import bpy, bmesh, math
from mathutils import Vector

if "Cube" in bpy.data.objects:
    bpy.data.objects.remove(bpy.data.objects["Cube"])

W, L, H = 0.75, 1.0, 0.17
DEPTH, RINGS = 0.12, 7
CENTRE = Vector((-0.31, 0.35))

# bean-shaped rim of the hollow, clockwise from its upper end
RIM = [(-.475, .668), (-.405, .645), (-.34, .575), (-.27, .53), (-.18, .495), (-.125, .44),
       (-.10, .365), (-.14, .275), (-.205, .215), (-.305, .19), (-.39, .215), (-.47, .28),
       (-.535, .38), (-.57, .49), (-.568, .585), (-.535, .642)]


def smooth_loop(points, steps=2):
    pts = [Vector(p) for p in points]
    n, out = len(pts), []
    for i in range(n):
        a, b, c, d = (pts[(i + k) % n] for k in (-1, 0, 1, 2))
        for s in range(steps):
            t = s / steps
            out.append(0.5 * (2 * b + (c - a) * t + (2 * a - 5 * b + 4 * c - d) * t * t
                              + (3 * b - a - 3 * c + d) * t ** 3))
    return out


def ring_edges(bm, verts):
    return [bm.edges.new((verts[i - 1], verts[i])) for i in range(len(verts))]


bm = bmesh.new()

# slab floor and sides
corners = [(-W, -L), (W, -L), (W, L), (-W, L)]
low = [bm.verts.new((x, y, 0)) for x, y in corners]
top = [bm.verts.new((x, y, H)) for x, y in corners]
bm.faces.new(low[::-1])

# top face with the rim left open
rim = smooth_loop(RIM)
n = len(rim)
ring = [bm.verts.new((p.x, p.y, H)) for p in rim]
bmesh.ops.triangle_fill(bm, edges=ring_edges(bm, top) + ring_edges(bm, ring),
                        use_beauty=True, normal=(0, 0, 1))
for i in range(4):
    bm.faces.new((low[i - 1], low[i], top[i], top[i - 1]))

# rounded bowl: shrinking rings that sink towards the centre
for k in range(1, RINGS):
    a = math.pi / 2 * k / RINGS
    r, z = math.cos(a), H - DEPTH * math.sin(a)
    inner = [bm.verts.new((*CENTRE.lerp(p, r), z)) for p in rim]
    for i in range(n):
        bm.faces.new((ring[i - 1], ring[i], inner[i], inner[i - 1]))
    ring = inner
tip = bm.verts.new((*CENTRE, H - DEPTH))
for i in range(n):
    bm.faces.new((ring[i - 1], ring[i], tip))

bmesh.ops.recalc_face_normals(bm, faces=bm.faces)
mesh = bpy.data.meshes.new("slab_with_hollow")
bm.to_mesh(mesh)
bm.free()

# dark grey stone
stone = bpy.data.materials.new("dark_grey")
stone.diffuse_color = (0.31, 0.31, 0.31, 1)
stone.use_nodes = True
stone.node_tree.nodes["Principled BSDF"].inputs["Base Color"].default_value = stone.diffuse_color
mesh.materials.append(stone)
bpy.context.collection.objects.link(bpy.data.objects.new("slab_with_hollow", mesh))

• • • • •

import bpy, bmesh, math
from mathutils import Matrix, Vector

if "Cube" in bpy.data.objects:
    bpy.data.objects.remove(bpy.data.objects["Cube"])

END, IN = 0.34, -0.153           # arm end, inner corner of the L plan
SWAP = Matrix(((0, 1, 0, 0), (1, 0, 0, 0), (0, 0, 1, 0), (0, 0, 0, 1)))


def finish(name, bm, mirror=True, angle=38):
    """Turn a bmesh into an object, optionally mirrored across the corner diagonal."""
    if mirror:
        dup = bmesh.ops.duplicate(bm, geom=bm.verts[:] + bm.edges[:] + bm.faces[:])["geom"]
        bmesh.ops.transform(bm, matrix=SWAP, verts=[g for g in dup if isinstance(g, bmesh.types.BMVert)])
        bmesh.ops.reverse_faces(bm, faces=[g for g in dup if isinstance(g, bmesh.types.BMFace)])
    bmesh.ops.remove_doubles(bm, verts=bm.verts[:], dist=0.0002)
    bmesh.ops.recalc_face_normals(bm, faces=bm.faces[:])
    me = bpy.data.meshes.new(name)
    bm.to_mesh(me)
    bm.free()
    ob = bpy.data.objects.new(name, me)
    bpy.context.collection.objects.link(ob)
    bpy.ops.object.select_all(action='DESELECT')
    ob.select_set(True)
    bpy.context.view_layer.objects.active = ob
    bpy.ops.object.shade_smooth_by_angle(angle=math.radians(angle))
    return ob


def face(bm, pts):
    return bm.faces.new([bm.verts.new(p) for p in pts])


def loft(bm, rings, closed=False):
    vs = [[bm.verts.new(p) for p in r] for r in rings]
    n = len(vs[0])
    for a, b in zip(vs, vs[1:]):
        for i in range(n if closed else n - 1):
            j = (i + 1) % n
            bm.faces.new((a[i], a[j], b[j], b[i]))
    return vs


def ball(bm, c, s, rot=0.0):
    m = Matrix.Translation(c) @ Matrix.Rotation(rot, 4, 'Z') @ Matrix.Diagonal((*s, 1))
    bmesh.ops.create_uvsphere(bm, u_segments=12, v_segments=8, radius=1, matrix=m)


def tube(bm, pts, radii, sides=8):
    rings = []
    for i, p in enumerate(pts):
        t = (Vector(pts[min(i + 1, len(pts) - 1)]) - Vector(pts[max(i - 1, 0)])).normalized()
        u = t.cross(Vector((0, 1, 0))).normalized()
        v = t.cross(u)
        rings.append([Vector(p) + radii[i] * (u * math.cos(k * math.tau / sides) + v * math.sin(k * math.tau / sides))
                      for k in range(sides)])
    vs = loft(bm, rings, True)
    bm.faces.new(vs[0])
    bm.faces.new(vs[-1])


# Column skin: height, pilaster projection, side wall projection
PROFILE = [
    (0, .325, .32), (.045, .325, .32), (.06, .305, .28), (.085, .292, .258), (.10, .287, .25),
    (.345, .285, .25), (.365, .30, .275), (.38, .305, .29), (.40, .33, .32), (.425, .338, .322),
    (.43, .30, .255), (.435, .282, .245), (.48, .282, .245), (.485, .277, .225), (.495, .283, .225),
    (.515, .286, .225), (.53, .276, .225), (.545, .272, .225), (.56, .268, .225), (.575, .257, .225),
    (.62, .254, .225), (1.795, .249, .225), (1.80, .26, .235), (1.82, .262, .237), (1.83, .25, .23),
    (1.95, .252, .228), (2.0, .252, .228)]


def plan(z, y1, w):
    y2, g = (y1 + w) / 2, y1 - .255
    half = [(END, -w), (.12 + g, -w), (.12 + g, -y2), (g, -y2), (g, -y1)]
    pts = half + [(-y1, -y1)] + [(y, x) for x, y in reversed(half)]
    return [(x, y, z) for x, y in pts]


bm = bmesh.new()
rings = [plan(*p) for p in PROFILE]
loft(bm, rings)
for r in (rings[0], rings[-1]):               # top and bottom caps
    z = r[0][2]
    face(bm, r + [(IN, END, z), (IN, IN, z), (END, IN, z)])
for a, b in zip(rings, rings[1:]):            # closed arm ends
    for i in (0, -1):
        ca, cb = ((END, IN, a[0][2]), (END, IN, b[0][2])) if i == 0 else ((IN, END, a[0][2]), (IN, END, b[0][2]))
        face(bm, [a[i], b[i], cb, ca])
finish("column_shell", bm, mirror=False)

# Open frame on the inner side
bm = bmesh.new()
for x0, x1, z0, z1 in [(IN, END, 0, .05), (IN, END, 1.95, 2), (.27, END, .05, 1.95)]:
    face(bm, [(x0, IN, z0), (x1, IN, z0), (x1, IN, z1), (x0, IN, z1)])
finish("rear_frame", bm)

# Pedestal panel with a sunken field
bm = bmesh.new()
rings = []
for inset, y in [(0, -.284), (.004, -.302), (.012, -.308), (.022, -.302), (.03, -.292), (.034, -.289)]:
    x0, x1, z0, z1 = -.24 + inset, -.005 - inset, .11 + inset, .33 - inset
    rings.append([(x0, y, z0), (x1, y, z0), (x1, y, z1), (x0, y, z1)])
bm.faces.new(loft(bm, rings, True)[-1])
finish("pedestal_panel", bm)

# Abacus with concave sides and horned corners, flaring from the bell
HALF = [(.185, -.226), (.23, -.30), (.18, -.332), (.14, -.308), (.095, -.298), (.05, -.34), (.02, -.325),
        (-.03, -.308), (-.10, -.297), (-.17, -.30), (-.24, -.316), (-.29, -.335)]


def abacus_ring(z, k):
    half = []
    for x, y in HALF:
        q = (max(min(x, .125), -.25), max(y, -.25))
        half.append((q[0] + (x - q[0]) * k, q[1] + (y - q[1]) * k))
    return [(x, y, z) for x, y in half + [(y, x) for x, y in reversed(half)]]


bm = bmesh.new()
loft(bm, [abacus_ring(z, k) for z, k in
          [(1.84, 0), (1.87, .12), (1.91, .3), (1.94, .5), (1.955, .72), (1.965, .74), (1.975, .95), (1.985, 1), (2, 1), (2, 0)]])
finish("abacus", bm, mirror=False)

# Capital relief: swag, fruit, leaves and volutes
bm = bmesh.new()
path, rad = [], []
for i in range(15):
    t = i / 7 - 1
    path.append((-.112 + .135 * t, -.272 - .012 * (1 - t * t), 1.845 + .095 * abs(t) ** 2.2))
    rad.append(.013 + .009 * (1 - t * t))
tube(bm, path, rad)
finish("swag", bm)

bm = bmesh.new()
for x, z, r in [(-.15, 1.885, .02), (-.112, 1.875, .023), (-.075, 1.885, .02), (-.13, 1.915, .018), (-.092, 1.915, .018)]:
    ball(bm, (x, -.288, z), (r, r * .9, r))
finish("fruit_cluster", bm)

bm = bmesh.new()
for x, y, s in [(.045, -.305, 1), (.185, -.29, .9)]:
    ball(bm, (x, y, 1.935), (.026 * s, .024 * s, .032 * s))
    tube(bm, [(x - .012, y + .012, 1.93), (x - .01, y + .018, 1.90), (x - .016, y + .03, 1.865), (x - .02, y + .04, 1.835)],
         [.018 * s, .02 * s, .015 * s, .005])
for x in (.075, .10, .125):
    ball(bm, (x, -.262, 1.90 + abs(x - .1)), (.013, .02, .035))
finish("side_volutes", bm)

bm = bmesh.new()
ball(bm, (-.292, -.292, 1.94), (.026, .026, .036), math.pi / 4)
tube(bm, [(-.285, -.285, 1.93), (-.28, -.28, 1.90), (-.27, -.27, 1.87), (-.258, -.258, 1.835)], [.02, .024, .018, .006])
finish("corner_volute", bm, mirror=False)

• • • • •

TRY IT:
Bring together every line in the entries that holds the string "stone".

RESULT FOR THIS EXERCISE:
# dark grey stone
stone = bpy.data.materials.new("dark_grey")
stone.diffuse_color = (0.31, 0.31, 0.31, 1)
stone.use_nodes = True
stone.node_tree.nodes["Principled BSDF"].inputs["Base Color"].default_value = stone.diffuse_color
mesh.materials.append(stone)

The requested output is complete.